Article included in edition Volume 14 :: Nr.2 :: December 2018

Empirical Research

Professions from the services sector and digitalization: implications and guidelines for the design of training programs

Deli Salini1, Juana Sarmiento Jaramillo2, Annie Goudeaux3 & Germain Poizat4
(1) Istituto universitario federale per
la formazione professionale IUFFP,
Dipartimento Ricerca e sviluppo, via
Besso 84, CH 6900 Lugano
deli.salini@iu p.swiss
(2) Université de Genève, Faculté
de psychologie et des Sciences de
l´éducation, bd du pont d´Arve 40, CH
1211 Genève, juana.sarmiento@etu. unige.ch / To.Be Consultores, Calle
136 # 74-65, Bogotá, Colombia
juana.sarmiento@tobe.com.co
(3) Université de Genève, Faculté
de psychologie et des Sciences de
l´éducation, bd du pont d´Arve 40, CH
1211 Genève
annie.goudeaux@unige.ch
(4) Université de Genève, Faculté
de psychologie et des Sciences de
l´éducation, bd du pont d´Arve 40, CH
1211 Genève
germain.poizat@unige.ch
Abstract

In the services sector professions, digitalization is transforming the individual and collective activity and the relationship with the users.

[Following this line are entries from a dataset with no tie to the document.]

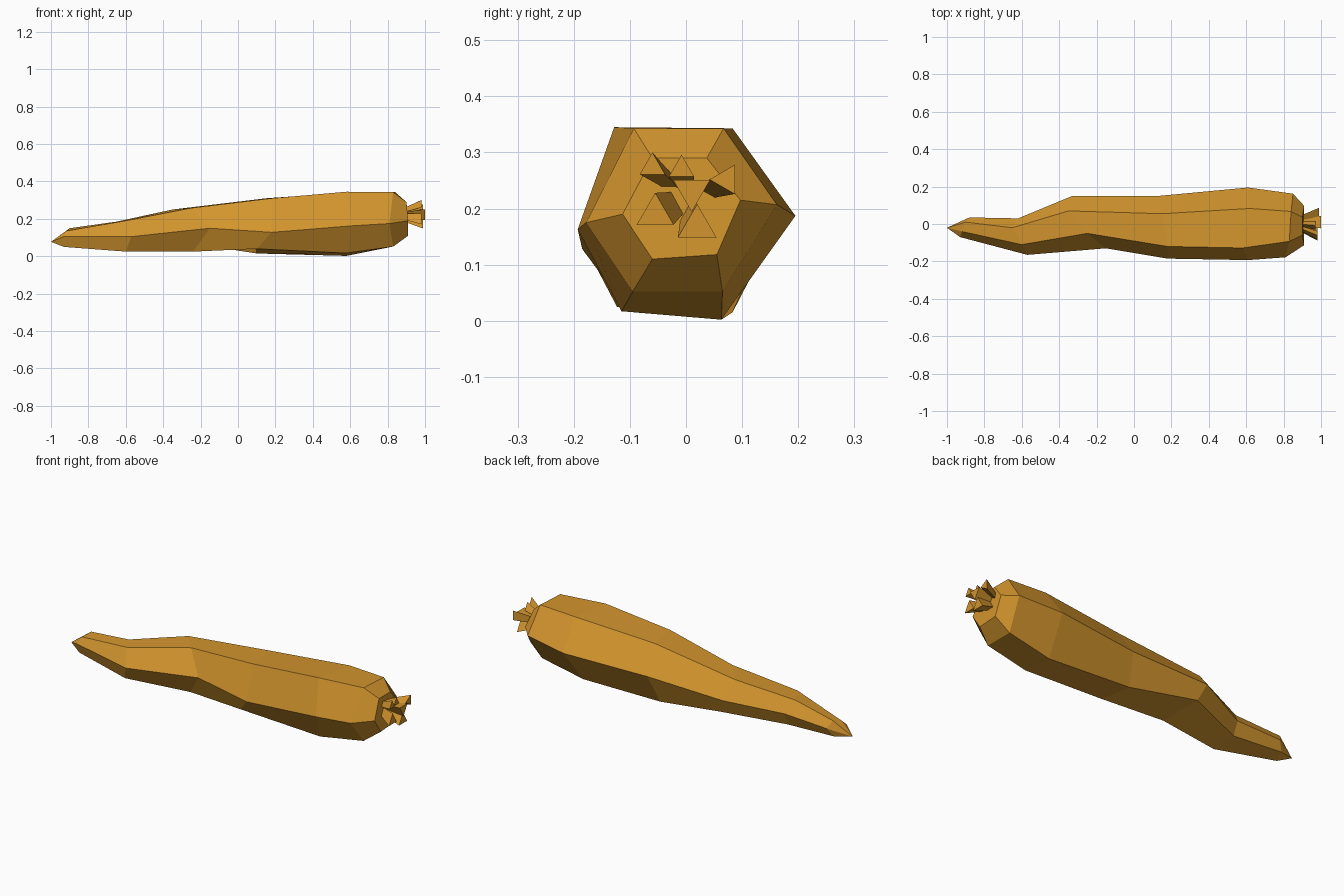
import bpy
import bmesh
from math import sin, cos, pi
from mathutils import Vector

default = bpy.data.objects.get("Cube")
if default:
    bpy.data.objects.remove(default, do_unlink=True)


def make_material(name, colour):
    material = bpy.data.materials.new(name)
    material.use_nodes = True
    material.diffuse_color = colour
    material.node_tree.nodes["Principled BSDF"].inputs["Base Color"].default_value = colour
    return material


orange = make_material("carrot orange", (0.65, 0.3, 0.027, 1))


def loft(name, rings, pointed_start=None):
    """Skin a series of equal rings; close the start to a point or a flat cap."""
    bm = bmesh.new()
    loops = [[bm.verts.new(p) for p in ring] for ring in rings]
    count = len(loops[0])
    for first, second in zip(loops, loops[1:]):
        for i in range(count):
            j = (i + 1) % count
            bm.faces.new((first[i], first[j], second[j], second[i]))
    if pointed_start:
        tip = bm.verts.new(pointed_start)
        for i in range(count):
            bm.faces.new((tip, loops[0][i], loops[0][(i + 1) % count]))
    else:
        bm.faces.new(loops[0])
    bm.faces.new(loops[-1])
    bmesh.ops.recalc_face_normals(bm, faces=bm.faces)
    mesh = bpy.data.meshes.new(name)
    bm.to_mesh(mesh)
    bm.free()
    mesh.materials.append(orange)
    obj = bpy.data.objects.new(name, mesh)
    bpy.context.scene.collection.objects.link(obj)
    return obj


# Root: six long ridges running from the thin end to the crown
top_back = [(-.9, .01, .15), (-.65, -.02, .185), (-.35, .07, .25), (.15, .055, .31),
            (.62, .083, .343), (.84, .067, .343), (.9, .037, .29)]
side_back = [(-.88, .035, .11), (-.62, .03, .12), (-.33, .15, .16), (.13, .15, .17),
             (.61, .195, .187), (.85, .162, .207), (.91, .097, .215)]
low_back = [(-.91, .01, .065), (-.62, .0, .05), (-.3, .115, .077), (.1, .083, .015),
            (.58, .063, .002), (.83, .065, .052), (.91, .055, .118)]
low_front = [(-.93, -.05, .05), (-.6, -.123, .025), (-.24, -.07, .025), (.1, -.12, .04),
             (.58, -.115, .017), (.83, -.095, .052), (.91, -.06, .11)]
side_front = [(-.93, -.07, .105), (-.57, -.165, .105), (-.15, -.13, .15), (.18, -.185, .128),
              (.61, -.193, .163), (.81, -.178, .175), (.91, -.113, .19)]
top_front = [(-.92, -.04, .135), (-.6, -.11, .19), (-.25, -.05, .258), (.18, -.12, .31),
             (.58, -.128, .345), (.83, -.093, .343), (.9, -.06, .29)]
ridges = (top_back, side_back, low_back, low_front, side_front, top_front)
loft("carrot_root", list(zip(*ridges)), pointed_start=(-1, -.02, .077))

# Cut stalks: three-sided stubs fanning out of the crown
crown = Vector((.9, .005, .22))


def stalk_ring(centre, radius, turn):
    return [centre + Vector((0, radius * cos(turn + k * 2 * pi / 3),
                             radius * sin(turn + k * 2 * pi / 3))) for k in range(3)]


# Each stalk: end x, y, z, end radius, twist
stalks = {
    "stalk_centre": (1, .01, .232, .038, -pi / 2),
    "stalk_bottom": (.99, .02, .168, .04, pi / 2),
    "stalk_front_low": (.98, -.055, .19, .038, pi / 2),
    "stalk_front_high": (.98, -.06, .274, .026, pi / 2),
    "stalk_back_high": (.99, .072, .252, .03, pi / 3),
    "stalk_top": (.97, -.008, .27, .026, pi / 2),
}
for name, (x, y, z, radius, turn) in stalks.items():
    end = Vector((x, y, z))
    base = crown.lerp(end, .5)
    base.x = crown.x
    loft(name, [stalk_ring(base, radius * .65, turn), stalk_ring(end, radius, turn)])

Though not exclusively, this aspect is particularly visible when digitalization refers to the management of the user’s information. This contribution explores the implications of the information’s digitalization (of clients, patients). It is based on two preliminary studies carried out in Switzerland, about the practice of nurses and bailiffs. The studies followed the view of educational anthropotechnology and showed that the introduction of technical digital objects (TDO) leads to profound transformations in work. These are discussed according to three lines of thought: a) the relationship between the wide circulation of the TDO and the organizational evolution of services sector professions, b) the inherent complexity in the transformation of communication’s modalities and media, and c) the need to propose educational interventions addressing digital practices preparation or reparation.

Keywords services sector professions, anthropotechnology, technical digital objects, activity analysis, work organization.